* [Prompt]: In the listing below, find the line with "the edges, cut" and the line with "bpy.data.objects.remove(slot_cutter, do_unlink=True)". Repeat those two lines and all lines between them exactly.

[[ Material shown, beginning ]]

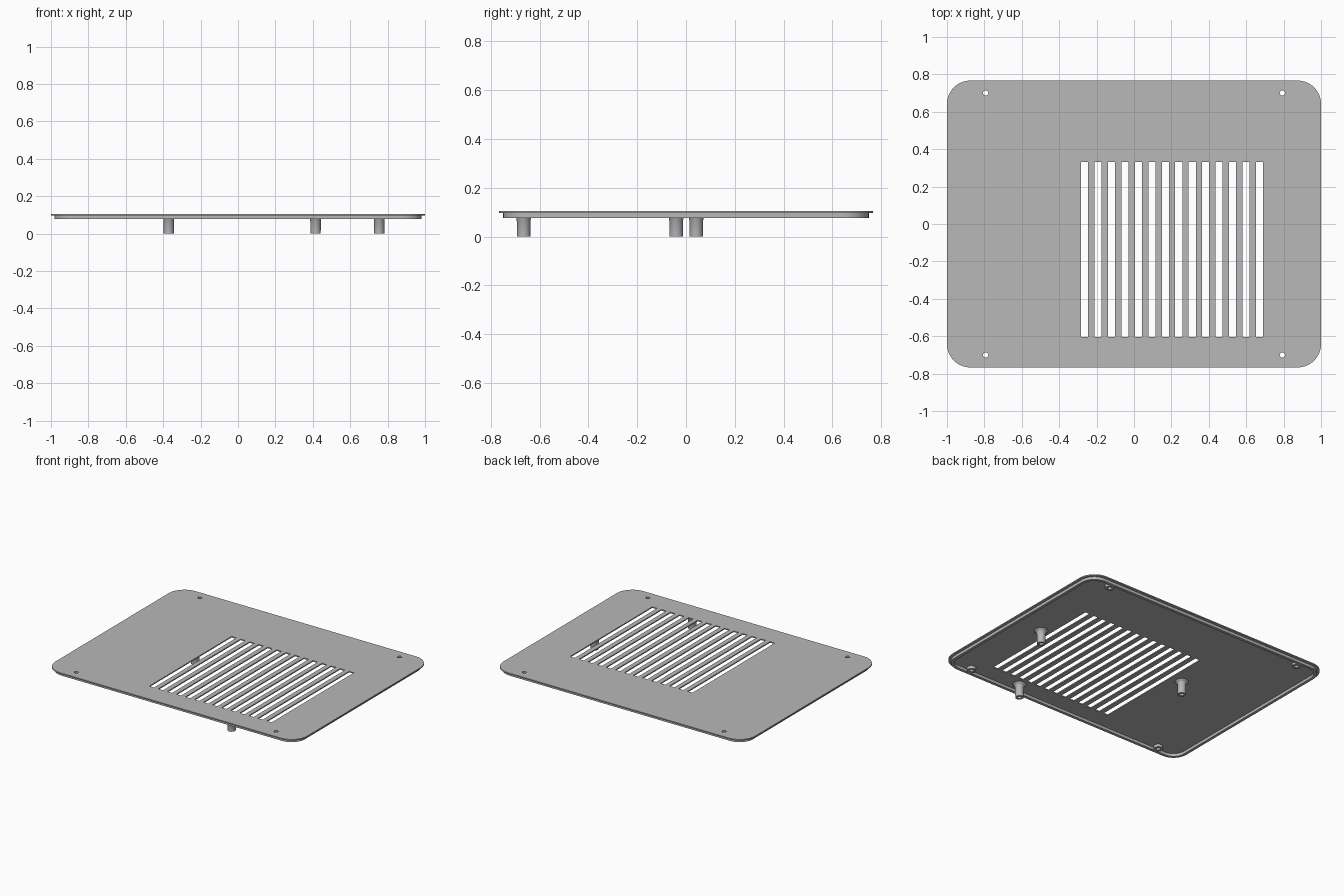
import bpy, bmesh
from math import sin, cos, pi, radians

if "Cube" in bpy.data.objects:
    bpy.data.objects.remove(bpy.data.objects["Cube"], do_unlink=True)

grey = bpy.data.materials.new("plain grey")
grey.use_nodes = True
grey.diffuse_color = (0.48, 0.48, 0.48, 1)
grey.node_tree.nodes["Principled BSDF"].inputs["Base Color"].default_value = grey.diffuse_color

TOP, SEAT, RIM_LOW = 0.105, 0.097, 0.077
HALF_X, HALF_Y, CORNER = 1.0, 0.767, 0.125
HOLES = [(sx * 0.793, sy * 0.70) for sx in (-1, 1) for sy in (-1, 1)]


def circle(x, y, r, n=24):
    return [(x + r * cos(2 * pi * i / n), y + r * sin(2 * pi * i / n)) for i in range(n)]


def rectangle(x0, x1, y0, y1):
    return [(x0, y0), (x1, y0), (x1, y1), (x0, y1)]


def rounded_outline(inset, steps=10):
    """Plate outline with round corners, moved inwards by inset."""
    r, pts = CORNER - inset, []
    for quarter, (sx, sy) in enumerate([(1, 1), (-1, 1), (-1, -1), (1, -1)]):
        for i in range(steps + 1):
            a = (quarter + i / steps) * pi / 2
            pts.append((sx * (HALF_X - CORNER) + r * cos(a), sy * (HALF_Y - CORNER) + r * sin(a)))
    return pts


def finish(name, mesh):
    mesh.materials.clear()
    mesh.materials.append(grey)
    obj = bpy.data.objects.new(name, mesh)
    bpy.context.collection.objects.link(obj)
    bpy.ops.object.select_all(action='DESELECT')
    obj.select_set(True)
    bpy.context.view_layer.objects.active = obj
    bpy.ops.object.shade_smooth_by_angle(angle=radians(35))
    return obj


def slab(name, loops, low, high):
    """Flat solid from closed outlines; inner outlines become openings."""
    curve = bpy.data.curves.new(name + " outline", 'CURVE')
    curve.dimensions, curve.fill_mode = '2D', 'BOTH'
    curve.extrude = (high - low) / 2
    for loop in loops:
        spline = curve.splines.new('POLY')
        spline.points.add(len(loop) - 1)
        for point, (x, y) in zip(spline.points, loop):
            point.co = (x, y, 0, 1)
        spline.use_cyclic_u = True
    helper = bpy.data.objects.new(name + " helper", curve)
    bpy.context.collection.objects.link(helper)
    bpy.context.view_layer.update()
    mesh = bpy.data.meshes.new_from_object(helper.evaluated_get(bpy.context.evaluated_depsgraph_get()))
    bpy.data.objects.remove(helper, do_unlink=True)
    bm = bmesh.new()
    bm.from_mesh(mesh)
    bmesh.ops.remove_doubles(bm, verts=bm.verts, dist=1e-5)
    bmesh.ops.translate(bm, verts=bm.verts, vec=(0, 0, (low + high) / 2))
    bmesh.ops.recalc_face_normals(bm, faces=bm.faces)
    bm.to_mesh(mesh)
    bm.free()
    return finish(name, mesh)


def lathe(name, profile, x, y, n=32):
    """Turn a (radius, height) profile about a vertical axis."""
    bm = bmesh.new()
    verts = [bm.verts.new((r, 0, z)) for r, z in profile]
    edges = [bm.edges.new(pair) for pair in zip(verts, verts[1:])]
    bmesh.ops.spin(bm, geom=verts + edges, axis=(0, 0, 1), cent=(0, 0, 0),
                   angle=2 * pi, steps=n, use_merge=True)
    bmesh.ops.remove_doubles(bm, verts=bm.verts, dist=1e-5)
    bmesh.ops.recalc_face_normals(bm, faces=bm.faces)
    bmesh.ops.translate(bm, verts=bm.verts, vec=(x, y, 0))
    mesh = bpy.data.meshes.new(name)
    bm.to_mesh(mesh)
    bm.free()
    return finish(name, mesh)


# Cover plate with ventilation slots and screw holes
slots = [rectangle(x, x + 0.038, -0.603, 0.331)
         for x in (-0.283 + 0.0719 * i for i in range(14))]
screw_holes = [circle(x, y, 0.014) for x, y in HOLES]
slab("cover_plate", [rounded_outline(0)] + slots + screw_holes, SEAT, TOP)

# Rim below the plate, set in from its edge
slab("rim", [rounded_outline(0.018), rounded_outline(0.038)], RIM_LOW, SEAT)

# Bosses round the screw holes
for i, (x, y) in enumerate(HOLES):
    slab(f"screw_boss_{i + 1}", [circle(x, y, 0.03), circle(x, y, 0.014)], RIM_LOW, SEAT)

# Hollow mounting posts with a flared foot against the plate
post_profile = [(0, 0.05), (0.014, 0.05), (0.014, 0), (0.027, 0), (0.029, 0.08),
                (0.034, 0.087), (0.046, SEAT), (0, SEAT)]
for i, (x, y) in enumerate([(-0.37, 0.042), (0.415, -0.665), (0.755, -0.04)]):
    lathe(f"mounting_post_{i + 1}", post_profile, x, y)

[[ Material shown, end ]]
[[ Material shown, beginning ]]

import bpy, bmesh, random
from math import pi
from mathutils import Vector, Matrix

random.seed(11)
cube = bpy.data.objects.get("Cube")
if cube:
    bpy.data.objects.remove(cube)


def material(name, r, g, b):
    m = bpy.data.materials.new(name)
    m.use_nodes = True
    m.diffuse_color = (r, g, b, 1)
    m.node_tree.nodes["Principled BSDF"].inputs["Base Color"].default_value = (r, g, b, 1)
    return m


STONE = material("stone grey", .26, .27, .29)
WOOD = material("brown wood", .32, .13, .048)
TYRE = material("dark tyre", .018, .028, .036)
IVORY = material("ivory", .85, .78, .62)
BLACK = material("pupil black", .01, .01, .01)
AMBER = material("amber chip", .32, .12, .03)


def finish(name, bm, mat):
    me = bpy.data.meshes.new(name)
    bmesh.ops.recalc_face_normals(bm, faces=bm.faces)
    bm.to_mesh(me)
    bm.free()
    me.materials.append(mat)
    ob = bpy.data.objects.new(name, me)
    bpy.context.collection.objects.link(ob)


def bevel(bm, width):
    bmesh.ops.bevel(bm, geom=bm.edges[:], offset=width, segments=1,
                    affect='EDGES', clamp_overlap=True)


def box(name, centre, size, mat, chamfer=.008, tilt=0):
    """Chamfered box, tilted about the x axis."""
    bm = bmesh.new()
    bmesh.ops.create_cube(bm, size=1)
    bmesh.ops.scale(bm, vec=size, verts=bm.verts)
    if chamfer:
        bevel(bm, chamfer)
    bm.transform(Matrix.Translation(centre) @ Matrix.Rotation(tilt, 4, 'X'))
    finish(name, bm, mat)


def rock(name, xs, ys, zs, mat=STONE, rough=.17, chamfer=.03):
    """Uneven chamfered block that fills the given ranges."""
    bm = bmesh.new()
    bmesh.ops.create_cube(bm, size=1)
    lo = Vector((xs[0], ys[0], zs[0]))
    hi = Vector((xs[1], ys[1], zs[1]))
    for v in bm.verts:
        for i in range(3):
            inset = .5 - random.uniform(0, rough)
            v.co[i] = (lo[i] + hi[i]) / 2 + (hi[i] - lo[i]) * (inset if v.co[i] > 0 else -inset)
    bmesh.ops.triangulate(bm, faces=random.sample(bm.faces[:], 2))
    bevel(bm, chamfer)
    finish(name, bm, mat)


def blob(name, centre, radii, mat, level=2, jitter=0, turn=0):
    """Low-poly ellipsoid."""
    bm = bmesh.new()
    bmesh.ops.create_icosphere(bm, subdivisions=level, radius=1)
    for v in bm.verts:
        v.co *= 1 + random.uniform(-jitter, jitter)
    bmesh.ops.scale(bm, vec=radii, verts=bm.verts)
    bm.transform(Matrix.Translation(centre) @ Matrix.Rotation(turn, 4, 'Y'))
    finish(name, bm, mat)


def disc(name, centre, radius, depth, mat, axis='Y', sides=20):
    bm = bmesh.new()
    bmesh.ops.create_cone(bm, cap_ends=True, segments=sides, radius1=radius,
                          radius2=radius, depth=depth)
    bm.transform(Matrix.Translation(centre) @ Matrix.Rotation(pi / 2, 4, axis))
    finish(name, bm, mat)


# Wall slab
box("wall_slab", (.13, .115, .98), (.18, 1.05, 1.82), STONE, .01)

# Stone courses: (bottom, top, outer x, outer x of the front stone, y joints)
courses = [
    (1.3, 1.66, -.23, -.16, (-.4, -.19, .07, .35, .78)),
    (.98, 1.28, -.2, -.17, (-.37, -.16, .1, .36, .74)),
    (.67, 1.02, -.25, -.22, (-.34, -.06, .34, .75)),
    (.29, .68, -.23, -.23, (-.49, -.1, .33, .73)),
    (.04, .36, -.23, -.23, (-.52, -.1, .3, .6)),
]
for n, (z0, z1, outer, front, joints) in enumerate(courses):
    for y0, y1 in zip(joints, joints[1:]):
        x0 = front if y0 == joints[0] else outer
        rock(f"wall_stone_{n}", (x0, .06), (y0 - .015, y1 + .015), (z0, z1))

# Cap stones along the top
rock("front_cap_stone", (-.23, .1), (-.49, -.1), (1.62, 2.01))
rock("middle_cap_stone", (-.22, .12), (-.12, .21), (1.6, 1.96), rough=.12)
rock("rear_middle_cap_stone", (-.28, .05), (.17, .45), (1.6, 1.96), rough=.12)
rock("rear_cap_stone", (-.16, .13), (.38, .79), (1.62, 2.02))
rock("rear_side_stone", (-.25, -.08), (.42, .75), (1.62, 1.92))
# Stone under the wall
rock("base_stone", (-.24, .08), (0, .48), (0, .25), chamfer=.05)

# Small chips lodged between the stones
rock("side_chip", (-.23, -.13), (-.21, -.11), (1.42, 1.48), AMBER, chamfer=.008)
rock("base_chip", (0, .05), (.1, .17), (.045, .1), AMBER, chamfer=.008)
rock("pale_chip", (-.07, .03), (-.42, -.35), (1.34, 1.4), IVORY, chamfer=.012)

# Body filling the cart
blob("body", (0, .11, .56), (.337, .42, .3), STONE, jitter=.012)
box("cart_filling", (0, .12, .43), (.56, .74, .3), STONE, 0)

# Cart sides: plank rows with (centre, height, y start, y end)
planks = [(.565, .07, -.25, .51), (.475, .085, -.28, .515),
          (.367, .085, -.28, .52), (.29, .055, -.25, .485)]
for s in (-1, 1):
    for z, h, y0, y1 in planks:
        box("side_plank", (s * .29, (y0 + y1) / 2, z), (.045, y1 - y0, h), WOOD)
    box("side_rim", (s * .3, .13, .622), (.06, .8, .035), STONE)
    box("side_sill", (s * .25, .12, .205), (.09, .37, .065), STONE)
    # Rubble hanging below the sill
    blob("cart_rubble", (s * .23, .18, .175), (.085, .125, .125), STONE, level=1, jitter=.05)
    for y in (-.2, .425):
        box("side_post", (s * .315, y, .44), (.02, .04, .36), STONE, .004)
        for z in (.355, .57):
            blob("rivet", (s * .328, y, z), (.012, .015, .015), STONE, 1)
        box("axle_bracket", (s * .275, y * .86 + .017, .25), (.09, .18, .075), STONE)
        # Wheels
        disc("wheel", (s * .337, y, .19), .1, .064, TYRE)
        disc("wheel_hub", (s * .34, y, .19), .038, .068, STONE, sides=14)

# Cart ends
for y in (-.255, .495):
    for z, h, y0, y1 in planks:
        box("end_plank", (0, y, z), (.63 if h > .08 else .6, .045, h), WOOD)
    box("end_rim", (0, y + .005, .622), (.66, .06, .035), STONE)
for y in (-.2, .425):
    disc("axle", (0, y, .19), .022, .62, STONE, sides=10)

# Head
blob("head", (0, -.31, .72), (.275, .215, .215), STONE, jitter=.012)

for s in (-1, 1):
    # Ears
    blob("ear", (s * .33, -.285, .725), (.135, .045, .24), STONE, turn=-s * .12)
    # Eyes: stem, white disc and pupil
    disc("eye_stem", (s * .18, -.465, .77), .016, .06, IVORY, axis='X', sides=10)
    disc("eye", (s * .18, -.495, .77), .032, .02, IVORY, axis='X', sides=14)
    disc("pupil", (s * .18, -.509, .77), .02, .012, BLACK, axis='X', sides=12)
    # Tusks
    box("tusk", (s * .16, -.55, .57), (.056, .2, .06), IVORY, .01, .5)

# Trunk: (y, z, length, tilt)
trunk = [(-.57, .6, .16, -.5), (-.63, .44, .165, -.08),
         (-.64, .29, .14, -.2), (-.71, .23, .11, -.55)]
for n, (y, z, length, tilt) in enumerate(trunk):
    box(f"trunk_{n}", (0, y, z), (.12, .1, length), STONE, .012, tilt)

[[ Material shown, end ]]
[[ Material shown, beginning ]]

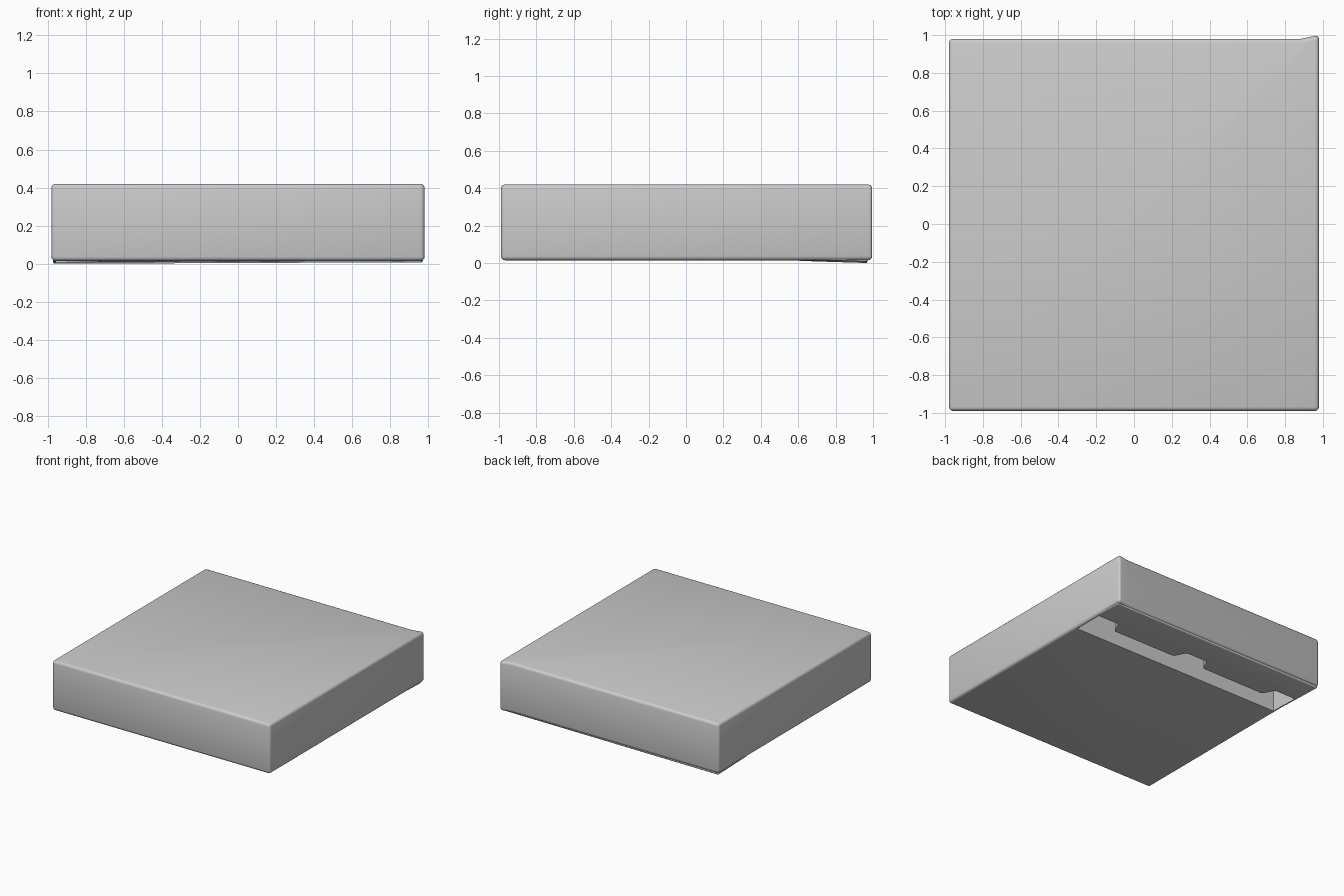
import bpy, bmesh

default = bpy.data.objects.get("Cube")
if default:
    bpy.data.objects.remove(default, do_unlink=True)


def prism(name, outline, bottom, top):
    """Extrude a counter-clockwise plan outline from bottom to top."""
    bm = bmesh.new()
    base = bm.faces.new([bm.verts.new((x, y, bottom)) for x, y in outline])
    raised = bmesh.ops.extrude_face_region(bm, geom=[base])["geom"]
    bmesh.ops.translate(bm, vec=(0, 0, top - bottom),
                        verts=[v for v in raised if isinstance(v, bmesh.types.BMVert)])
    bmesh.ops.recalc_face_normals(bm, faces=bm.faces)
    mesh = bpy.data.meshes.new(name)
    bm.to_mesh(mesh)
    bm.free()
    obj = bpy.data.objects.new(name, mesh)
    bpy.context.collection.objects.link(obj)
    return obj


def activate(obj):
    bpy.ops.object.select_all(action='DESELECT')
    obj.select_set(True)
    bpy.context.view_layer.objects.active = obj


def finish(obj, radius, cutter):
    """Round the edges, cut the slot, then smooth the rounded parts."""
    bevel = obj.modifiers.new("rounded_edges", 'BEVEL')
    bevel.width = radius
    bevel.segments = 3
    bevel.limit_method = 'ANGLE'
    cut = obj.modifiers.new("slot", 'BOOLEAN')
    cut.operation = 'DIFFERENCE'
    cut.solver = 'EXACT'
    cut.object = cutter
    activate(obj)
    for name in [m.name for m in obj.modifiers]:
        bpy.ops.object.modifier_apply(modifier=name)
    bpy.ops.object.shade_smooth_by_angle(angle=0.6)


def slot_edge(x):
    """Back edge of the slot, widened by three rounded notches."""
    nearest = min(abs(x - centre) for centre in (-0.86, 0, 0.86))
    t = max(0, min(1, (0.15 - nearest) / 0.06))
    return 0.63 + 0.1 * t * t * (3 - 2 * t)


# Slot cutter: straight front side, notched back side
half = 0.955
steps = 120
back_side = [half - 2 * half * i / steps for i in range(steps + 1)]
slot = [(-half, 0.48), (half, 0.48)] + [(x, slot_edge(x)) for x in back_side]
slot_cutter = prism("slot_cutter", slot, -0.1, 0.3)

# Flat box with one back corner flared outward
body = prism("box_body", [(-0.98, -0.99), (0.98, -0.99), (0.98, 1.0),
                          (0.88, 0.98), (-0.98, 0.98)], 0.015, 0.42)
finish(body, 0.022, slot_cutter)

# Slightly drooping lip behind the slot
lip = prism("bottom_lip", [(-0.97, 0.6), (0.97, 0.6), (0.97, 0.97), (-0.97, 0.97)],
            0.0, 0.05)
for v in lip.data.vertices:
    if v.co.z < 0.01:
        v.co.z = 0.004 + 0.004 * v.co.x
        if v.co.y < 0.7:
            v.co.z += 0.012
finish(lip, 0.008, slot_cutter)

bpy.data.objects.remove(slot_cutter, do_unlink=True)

[[ Material shown, end ]]

* [Output of the task]:
    """Round the edges, cut the slot, then smooth the rounded parts."""
    bevel = obj.modifiers.new("rounded_edges", 'BEVEL')
    bevel.width = radius
    bevel.segments = 3
    bevel.limit_method = 'ANGLE'
    cut = obj.modifiers.new("slot", 'BOOLEAN')
    cut.operation = 'DIFFERENCE'
    cut.solver = 'EXACT'
    cut.object = cutter
    activate(obj)
    for name in [m.name for m in obj.modifiers]:
        bpy.ops.object.modifier_apply(modifier=name)
    bpy.ops.object.shade_smooth_by_angle(angle=0.6)


def slot_edge(x):
    """Back edge of the slot, widened by three rounded notches."""
    nearest = min(abs(x - centre) for centre in (-0.86, 0, 0.86))
    t = max(0, min(1, (0.15 - nearest) / 0.06))
    return 0.63 + 0.1 * t * t * (3 - 2 * t)


# Slot cutter: straight front side, notched back side
half = 0.955
steps = 120
back_side = [half - 2 * half * i / steps for i in range(steps + 1)]
slot = [(-half, 0.48), (half, 0.48)] + [(x, slot_edge(x)) for x in back_side]
slot_cutter = prism("slot_cutter", slot, -0.1, 0.3)

# Flat box with one back corner flared outward
body = prism("box_body", [(-0.98, -0.99), (0.98, -0.99), (0.98, 1.0),
                          (0.88, 0.98), (-0.98, 0.98)], 0.015, 0.42)
finish(body, 0.022, slot_cutter)

# Slightly drooping lip behind the slot
lip = prism("bottom_lip", [(-0.97, 0.6), (0.97, 0.6), (0.97, 0.97), (-0.97, 0.97)],
            0.0, 0.05)
for v in lip.data.vertices:
    if v.co.z < 0.01:
        v.co.z = 0.004 + 0.004 * v.co.x
        if v.co.y < 0.7:
            v.co.z += 0.012
finish(lip, 0.008, slot_cutter)

bpy.data.objects.remove(slot_cutter, do_unlink=True)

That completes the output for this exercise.